In the alcoholic home, if a wife chooses not to limit her drinking, this is her responsibility. The family cannot decide for her what her limits in life are going to be. She is free to be a drunk if she wants to. However, the family can set limits on how they will be affected by it. If she continues to drink, her husband can set limits and say, “I will limit my exposure to your drinking. If you continue to drink, the children and I will move out until you get sober.” He cannot stop her from drinking, but he can stop being affected by it. He can limit his own exposure to the destruction pattern that she is avoiding taking responsibility for.

The same principle can be applied to abuse. We cannot stop someone from being in denial and not taking responsibility for being abusive, but we can stop exposing ourselves or our kids to the abuse. In such a situation, a woman can take action if her husband is abusive. She can call the police, who will help limit her exposure to the abuser. She can call the church elders, who can come over if her husband gets abusive. She can leave and go to a friend’s house or a shelter for battered women. And when a person begins to draw a line against evil behavior instead of hoping that the hurtful person will limit themselves, things can begin to change. But the person has to take charge of what she will allow herself to be exposed to.


If we can’t set limits ourselves, we need to enlist the aid of others. This is still taking responsibility. If we call the police and ask them to help limit our exposure to an abuser, we are taking responsibility. If we call a friend every time we feel out of control in some area and ask him or her to pray with or counsel us, we are taking responsibility for our own lack of limits.

We all must be long-suffering and forgiving in relationships (see Colossians 3:12 – 14), but at some point, long-suffering enables evil behavior to continue, and limits must be set. Sometimes we can do it alone, and sometimes we will need help.


Here are some examples of acceptable limits to set:

• “I will no longer be with you when you are drunk. If you choose to drink, I will leave until you are sober.”

• “I will no longer allow you to abuse the children. We will move out until you get help.”

• “I will no longer be talked to that way. I will go into the other room until you stop yelling at me and can have a civil conversation.”

• “I will no longer bail you out of financial difficulty. If you choose to overspend again, you will pay the consequences.”

• “I will not lend you my ladder again. Every time you use it, it is returned broken. Please buy your own.”

The examples above illustrate ways of establishing limits on what we will and will not allow.
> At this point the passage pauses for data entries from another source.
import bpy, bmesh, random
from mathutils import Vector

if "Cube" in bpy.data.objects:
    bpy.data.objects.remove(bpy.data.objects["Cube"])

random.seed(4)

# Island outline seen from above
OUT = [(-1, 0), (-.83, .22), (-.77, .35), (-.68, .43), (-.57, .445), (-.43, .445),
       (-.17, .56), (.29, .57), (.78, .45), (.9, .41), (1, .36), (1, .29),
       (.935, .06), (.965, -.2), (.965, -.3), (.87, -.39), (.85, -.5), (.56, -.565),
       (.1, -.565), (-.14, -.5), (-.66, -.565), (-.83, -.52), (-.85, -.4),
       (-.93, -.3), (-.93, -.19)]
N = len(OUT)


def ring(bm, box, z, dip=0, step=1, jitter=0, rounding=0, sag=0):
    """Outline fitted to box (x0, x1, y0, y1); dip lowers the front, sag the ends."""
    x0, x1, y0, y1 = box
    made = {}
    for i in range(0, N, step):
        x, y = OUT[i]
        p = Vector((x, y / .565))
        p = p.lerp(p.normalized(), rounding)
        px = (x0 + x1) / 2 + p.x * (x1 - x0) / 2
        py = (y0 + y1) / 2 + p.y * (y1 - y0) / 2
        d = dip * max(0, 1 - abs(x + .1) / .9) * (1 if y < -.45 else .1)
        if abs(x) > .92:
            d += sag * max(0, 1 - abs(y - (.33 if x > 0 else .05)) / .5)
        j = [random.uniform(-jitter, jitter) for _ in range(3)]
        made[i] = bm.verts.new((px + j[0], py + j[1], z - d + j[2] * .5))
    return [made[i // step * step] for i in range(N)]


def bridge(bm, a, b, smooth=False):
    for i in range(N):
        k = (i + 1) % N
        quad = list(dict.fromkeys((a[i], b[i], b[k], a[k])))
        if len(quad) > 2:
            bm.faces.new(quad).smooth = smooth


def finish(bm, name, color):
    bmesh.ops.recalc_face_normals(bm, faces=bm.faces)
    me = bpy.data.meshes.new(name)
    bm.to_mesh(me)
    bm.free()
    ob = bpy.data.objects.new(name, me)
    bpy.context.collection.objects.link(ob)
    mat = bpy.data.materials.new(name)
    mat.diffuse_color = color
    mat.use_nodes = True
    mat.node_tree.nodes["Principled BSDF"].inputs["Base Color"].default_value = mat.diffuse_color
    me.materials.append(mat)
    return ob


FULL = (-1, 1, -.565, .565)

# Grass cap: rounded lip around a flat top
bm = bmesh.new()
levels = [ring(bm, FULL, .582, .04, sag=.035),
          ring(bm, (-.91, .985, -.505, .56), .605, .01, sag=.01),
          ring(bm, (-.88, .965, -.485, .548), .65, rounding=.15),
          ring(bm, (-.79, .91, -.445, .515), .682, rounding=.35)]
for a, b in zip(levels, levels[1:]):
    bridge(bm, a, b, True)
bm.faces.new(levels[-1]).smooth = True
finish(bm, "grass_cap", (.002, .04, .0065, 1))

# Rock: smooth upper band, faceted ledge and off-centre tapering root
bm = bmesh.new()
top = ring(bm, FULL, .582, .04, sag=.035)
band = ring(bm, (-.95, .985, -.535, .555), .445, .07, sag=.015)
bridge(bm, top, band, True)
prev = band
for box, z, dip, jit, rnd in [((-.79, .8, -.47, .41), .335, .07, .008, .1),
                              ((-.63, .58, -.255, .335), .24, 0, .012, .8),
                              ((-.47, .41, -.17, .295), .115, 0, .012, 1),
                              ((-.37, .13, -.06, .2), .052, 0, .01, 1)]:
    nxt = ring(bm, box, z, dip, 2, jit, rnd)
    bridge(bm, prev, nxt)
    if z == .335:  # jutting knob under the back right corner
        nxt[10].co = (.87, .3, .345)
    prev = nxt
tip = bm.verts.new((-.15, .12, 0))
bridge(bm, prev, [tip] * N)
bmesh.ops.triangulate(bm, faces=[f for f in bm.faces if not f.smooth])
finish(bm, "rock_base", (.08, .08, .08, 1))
This does not mean that we will not forgive or love, nor does it mean that we will not continue to work on the area of conflict. It does mean that we will require responsible behavior on the other’s part, for only then can the conflict be worked through and resolved. By limiting our exposure, we will be taking the first step in a process that may result in the other person taking responsibility for themselves.


We aren’t to require perfection in others. We should overlook multitudes of things, as the Scripture affirms (see 1 Peter 4:8). But limits must be set in regards to dangerous, repetitive patterns of evil. Not liking some trait or habit of a friend or spouse is one thing. But some things are destructive, and to allow them to go on does not help the person. Evil behavior must be limited.

We are commanded to set limits on what we will tolerate. In Matthew 18:15 – 18, Jesus tells us to limit evil. We “bind” evil (Matthew 18:18) by not allowing it to dominate our homes and relationships. We confront it and do not enable it. If we are dealing with responsible people, we will win them over (see Matthew 18:15). But sometimes we need to set stronger boundaries to bind evil, especially when dealing with abuse. Allowed to continue, abuse has long-term effects on the family. Many hurting adults have expressed the wish that one of their parents had set some limits on the abusive parent in the home. Their lives would then have been much different. Instead, they watched the abusive behavior dominate their home for years and years. Unbridled evil doesn’t subside on its own; it grows. Set limits.

By Sharon Martin (©2017-2021)